TASK INSTRUCTIONS>
Use the entries below and reproduce exactly the lines from the one containing "const base = new" down to the one containing "const horn = new", both of them included.

______________________________

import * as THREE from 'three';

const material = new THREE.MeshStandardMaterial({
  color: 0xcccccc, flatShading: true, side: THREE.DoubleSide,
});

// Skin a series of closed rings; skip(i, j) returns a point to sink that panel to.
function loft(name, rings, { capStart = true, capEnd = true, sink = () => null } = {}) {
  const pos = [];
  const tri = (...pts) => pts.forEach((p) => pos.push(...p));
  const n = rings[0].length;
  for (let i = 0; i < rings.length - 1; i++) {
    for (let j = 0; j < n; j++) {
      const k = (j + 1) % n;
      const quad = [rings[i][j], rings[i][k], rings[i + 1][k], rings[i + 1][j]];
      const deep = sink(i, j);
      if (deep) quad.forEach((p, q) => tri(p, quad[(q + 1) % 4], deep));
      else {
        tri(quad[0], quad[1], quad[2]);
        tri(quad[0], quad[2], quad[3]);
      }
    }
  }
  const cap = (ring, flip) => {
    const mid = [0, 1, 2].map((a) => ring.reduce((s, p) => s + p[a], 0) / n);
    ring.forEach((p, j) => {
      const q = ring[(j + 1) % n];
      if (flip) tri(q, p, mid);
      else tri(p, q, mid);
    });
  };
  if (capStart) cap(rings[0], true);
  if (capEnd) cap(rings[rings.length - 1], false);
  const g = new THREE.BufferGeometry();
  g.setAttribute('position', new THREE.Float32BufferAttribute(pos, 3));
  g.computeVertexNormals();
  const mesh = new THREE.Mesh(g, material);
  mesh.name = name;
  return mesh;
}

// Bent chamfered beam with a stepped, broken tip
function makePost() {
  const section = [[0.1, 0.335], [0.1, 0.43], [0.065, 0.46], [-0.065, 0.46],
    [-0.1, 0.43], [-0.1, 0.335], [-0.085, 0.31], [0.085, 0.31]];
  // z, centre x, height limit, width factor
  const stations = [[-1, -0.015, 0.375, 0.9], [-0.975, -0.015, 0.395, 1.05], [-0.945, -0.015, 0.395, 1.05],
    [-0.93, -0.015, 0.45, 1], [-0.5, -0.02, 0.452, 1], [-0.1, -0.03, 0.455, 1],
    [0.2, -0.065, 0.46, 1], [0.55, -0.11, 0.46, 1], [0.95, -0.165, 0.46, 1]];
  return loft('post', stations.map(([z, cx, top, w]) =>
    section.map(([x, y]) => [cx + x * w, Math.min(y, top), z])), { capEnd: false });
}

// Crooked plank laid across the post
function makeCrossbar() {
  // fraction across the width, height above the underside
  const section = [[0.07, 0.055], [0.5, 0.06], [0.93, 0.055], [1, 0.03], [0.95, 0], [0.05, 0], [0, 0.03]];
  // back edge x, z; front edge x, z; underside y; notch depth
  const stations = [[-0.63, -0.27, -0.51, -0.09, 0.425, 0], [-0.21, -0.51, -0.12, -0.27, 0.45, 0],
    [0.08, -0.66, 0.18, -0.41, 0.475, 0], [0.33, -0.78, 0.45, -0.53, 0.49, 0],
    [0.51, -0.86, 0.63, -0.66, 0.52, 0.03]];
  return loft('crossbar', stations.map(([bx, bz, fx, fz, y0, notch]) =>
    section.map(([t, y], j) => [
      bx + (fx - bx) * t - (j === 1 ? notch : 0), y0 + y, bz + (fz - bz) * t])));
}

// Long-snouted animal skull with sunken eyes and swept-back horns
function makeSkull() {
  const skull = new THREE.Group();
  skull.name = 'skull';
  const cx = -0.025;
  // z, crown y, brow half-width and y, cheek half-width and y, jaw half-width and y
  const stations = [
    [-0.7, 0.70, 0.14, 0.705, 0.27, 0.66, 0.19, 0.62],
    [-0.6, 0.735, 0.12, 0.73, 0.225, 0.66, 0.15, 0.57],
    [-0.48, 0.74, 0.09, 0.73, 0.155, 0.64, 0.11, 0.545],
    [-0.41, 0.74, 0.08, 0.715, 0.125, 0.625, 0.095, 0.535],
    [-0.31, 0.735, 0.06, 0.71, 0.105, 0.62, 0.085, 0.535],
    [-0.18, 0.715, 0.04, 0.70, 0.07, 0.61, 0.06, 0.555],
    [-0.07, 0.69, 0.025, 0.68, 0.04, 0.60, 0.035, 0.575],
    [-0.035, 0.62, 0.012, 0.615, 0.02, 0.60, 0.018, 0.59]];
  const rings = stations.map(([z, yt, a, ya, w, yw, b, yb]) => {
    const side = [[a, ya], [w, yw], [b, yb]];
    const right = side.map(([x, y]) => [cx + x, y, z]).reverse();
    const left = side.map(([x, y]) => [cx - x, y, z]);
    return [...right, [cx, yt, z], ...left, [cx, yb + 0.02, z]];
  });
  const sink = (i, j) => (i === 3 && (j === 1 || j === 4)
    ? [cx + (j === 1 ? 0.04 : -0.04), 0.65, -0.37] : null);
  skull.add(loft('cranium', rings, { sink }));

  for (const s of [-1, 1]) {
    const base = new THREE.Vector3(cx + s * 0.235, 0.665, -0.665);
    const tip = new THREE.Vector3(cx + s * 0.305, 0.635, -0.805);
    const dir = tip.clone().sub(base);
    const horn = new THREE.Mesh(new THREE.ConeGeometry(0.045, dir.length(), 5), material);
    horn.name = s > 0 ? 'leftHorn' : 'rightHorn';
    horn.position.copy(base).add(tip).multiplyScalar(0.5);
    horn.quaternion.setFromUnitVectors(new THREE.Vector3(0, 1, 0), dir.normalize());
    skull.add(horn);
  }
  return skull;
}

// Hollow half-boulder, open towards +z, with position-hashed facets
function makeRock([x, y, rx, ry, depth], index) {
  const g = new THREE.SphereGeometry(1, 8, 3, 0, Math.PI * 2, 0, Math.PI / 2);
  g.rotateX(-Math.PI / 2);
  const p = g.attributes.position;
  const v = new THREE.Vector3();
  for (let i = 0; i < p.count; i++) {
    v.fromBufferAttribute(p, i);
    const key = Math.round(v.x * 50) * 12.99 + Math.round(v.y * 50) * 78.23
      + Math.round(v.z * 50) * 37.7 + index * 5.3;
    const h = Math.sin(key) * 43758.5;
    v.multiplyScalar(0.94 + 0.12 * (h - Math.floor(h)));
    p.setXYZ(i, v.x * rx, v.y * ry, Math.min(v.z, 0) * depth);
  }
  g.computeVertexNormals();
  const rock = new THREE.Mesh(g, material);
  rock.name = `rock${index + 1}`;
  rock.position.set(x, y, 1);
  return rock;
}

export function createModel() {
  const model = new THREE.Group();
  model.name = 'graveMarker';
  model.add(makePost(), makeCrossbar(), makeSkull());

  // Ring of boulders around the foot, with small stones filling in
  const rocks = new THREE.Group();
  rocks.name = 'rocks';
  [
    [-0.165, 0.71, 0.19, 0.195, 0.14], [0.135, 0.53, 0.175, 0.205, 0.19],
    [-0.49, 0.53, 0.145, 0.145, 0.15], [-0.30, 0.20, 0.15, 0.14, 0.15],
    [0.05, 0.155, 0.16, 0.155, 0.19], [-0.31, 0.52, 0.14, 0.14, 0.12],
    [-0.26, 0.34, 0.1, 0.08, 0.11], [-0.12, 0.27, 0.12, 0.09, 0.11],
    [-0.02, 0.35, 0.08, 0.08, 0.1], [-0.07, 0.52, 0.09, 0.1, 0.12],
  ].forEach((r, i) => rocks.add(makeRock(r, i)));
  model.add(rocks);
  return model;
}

______________________________

RESULT OF THIS TASK>
    const base = new THREE.Vector3(cx + s * 0.235, 0.665, -0.665);
    const tip = new THREE.Vector3(cx + s * 0.305, 0.635, -0.805);
    const dir = tip.clone().sub(base);
    const horn = new THREE.Mesh(new THREE.ConeGeometry(0.045, dir.length(), 5), material);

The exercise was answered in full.